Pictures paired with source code
>>>

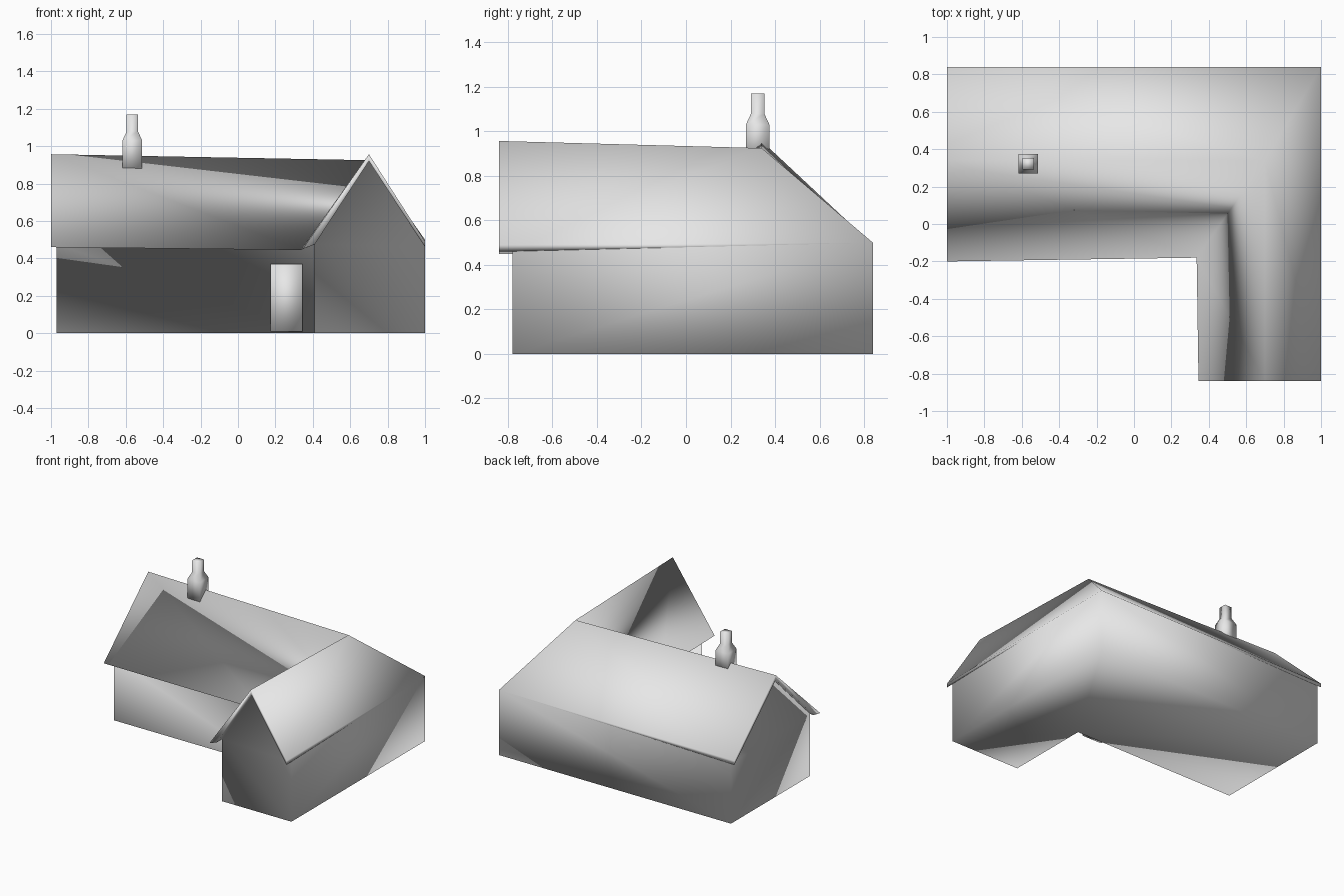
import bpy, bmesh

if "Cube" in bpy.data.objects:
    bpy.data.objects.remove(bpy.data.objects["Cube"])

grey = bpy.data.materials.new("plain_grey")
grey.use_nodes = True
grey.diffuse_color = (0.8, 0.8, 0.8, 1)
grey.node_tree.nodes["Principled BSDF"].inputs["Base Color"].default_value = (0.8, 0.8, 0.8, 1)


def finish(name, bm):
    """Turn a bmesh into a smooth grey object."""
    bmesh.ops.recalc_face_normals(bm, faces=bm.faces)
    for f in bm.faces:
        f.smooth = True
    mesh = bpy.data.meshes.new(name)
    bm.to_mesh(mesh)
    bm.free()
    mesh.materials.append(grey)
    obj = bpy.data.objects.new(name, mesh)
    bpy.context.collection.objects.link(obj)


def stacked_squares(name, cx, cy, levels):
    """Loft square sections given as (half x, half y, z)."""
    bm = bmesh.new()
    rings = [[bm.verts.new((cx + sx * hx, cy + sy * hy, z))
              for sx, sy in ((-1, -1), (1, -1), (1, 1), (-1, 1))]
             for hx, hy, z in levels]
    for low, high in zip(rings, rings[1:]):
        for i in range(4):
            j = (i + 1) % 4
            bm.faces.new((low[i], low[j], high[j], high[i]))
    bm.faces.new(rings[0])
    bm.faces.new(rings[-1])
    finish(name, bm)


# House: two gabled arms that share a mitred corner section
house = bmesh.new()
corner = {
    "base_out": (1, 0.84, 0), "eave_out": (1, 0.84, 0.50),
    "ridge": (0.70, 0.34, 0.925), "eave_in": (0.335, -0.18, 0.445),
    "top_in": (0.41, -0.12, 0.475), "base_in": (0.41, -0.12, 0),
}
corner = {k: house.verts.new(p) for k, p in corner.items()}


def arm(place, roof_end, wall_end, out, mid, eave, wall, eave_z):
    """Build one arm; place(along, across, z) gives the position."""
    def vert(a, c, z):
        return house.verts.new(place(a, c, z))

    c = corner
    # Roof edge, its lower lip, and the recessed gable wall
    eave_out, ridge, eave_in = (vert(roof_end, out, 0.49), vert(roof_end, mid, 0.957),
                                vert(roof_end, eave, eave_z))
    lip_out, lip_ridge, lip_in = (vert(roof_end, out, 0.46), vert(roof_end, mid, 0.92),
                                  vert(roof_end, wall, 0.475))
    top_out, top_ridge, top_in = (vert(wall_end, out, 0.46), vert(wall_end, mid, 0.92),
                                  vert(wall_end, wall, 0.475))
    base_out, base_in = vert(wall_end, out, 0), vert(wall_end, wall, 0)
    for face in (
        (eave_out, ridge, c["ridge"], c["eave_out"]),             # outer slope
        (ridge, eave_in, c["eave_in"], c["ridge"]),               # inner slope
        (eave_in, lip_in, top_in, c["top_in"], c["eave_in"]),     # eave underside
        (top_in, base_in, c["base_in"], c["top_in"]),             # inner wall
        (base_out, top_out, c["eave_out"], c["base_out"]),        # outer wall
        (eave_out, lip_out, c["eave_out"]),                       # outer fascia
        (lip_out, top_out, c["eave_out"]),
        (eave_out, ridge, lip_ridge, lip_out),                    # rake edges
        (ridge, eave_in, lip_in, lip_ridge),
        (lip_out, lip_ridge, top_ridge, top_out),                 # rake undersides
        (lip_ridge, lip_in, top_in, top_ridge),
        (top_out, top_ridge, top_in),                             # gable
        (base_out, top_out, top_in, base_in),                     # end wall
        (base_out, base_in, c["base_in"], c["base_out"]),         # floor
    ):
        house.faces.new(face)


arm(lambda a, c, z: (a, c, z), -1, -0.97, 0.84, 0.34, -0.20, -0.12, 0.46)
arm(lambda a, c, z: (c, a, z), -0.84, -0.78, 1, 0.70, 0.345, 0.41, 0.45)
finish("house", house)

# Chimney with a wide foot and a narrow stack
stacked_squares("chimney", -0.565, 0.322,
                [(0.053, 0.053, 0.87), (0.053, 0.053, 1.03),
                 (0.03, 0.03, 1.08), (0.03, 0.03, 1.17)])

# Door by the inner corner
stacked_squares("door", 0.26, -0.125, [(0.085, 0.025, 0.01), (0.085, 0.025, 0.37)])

<<<
>>>

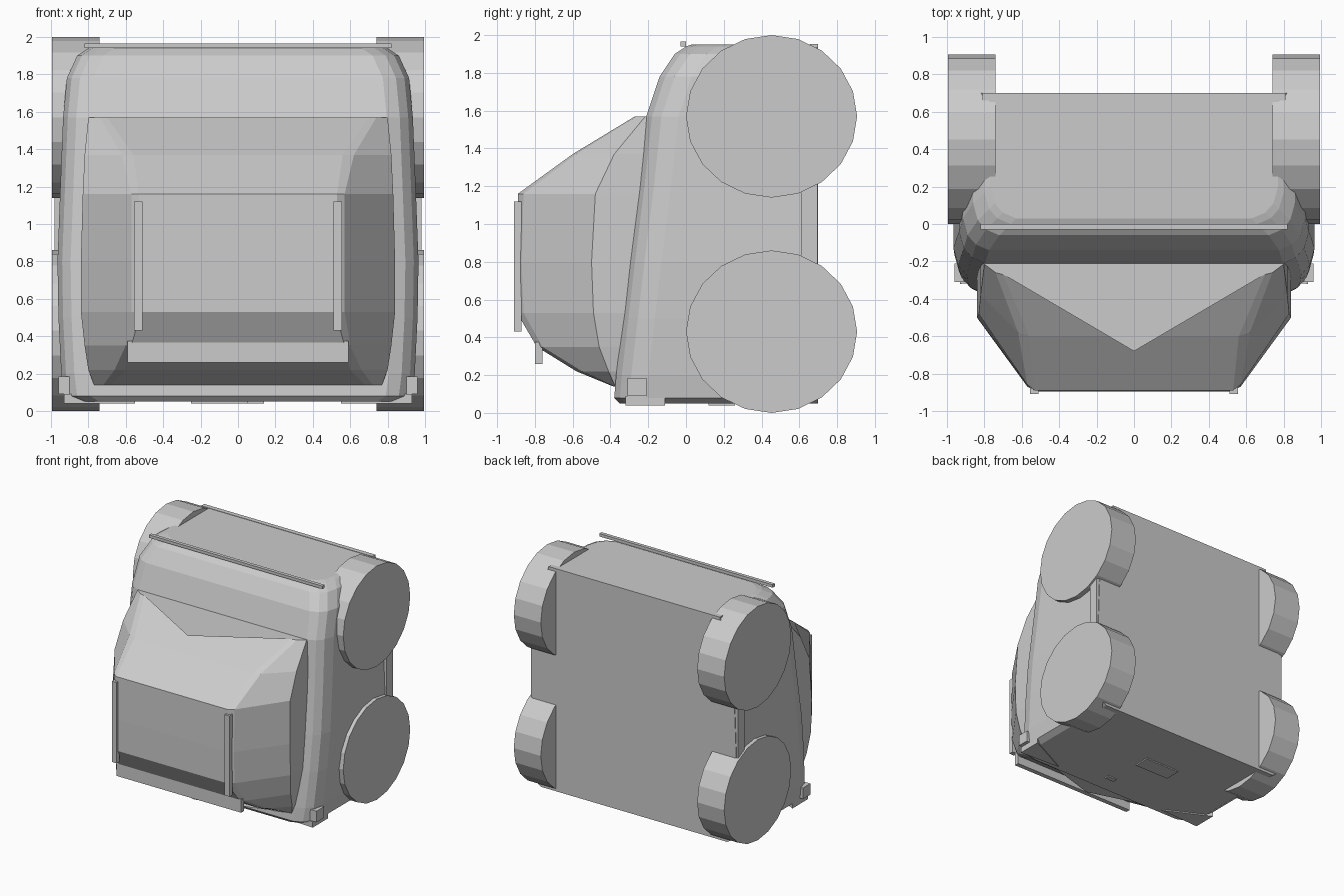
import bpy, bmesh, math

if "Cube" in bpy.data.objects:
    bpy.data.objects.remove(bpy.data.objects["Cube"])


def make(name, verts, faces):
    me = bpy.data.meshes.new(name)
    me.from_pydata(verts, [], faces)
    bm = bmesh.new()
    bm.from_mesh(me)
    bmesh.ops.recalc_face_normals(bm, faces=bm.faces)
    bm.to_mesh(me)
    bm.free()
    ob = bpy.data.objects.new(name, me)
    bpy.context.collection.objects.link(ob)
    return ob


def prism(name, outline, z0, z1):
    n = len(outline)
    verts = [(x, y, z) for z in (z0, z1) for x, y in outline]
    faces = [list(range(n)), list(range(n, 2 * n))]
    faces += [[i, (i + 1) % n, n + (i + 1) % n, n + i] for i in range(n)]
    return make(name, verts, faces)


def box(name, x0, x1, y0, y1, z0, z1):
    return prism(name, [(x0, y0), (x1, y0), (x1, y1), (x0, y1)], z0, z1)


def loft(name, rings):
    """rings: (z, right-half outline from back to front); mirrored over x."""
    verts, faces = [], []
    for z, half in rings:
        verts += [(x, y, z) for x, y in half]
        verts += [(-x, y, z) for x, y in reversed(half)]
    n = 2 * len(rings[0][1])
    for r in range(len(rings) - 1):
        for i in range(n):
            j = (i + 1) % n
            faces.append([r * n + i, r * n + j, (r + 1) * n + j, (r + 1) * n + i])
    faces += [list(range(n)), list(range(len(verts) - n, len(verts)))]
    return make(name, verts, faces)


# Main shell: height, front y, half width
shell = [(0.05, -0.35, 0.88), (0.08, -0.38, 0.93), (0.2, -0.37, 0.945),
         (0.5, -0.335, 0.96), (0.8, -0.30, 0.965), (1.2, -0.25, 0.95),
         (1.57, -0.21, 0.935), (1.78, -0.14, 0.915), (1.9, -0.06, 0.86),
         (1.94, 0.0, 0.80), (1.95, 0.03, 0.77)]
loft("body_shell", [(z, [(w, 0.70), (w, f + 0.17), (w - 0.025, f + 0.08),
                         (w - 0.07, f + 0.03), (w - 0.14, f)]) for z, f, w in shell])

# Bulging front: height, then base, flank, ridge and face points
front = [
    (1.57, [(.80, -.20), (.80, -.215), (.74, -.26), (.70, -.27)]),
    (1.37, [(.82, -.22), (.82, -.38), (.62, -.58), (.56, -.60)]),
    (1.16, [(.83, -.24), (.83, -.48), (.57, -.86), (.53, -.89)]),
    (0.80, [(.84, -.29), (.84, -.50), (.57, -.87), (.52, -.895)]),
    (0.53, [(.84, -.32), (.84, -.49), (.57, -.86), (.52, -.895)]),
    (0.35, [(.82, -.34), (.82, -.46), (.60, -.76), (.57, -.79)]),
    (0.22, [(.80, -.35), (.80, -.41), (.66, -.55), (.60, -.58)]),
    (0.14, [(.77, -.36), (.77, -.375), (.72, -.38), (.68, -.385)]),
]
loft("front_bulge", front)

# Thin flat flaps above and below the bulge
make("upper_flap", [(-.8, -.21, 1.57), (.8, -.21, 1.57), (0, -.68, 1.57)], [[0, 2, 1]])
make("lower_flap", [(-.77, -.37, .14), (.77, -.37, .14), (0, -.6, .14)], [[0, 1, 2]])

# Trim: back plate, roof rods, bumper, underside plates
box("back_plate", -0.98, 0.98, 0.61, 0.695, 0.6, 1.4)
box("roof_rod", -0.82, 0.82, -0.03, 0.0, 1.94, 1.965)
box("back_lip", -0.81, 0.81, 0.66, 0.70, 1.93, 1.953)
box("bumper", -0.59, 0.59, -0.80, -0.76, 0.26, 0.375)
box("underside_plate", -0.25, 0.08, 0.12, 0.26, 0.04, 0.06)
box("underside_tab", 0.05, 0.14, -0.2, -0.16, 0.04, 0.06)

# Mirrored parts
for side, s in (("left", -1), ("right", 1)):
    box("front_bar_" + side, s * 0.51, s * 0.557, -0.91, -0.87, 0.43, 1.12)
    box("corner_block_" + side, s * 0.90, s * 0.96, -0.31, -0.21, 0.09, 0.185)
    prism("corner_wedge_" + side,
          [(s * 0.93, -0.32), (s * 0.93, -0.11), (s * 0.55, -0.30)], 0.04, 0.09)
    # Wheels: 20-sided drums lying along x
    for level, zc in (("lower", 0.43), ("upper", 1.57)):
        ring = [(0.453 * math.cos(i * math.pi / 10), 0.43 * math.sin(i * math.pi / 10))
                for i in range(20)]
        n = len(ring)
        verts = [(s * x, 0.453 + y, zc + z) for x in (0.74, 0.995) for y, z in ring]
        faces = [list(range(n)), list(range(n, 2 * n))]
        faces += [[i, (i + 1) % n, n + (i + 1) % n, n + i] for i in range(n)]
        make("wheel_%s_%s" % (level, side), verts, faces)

<<<

WORK REQUEST:
What you give back should be only the lines of the records above, starting at the line with "# Main shell: height, front y, half width" and ending at the line with "ring = [(0.453", restated word for word.

RESPONSE BOX:
# Main shell: height, front y, half width
shell = [(0.05, -0.35, 0.88), (0.08, -0.38, 0.93), (0.2, -0.37, 0.945),
         (0.5, -0.335, 0.96), (0.8, -0.30, 0.965), (1.2, -0.25, 0.95),
         (1.57, -0.21, 0.935), (1.78, -0.14, 0.915), (1.9, -0.06, 0.86),
         (1.94, 0.0, 0.80), (1.95, 0.03, 0.77)]
loft("body_shell", [(z, [(w, 0.70), (w, f + 0.17), (w - 0.025, f + 0.08),
                         (w - 0.07, f + 0.03), (w - 0.14, f)]) for z, f, w in shell])

# Bulging front: height, then base, flank, ridge and face points
front = [
    (1.57, [(.80, -.20), (.80, -.215), (.74, -.26), (.70, -.27)]),
    (1.37, [(.82, -.22), (.82, -.38), (.62, -.58), (.56, -.60)]),
    (1.16, [(.83, -.24), (.83, -.48), (.57, -.86), (.53, -.89)]),
    (0.80, [(.84, -.29), (.84, -.50), (.57, -.87), (.52, -.895)]),
    (0.53, [(.84, -.32), (.84, -.49), (.57, -.86), (.52, -.895)]),
    (0.35, [(.82, -.34), (.82, -.46), (.60, -.76), (.57, -.79)]),
    (0.22, [(.80, -.35), (.80, -.41), (.66, -.55), (.60, -.58)]),
    (0.14, [(.77, -.36), (.77, -.375), (.72, -.38), (.68, -.385)]),
]
loft("front_bulge", front)

# Thin flat flaps above and below the bulge
make("upper_flap", [(-.8, -.21, 1.57), (.8, -.21, 1.57), (0, -.68, 1.57)], [[0, 2, 1]])
make("lower_flap", [(-.77, -.37, .14), (.77, -.37, .14), (0, -.6, .14)], [[0, 1, 2]])

# Trim: back plate, roof rods, bumper, underside plates
box("back_plate", -0.98, 0.98, 0.61, 0.695, 0.6, 1.4)
box("roof_rod", -0.82, 0.82, -0.03, 0.0, 1.94, 1.965)
box("back_lip", -0.81, 0.81, 0.66, 0.70, 1.93, 1.953)
box("bumper", -0.59, 0.59, -0.80, -0.76, 0.26, 0.375)
box("underside_plate", -0.25, 0.08, 0.12, 0.26, 0.04, 0.06)
box("underside_tab", 0.05, 0.14, -0.2, -0.16, 0.04, 0.06)

# Mirrored parts
for side, s in (("left", -1), ("right", 1)):
    box("front_bar_" + side, s * 0.51, s * 0.557, -0.91, -0.87, 0.43, 1.12)
    box("corner_block_" + side, s * 0.90, s * 0.96, -0.31, -0.21, 0.09, 0.185)
    prism("corner_wedge_" + side,
          [(s * 0.93, -0.32), (s * 0.93, -0.11), (s * 0.55, -0.30)], 0.04, 0.09)
    # Wheels: 20-sided drums lying along x
    for level, zc in (("lower", 0.43), ("upper", 1.57)):
        ring = [(0.453 * math.cos(i * math.pi / 10), 0.43 * math.sin(i * math.pi / 10))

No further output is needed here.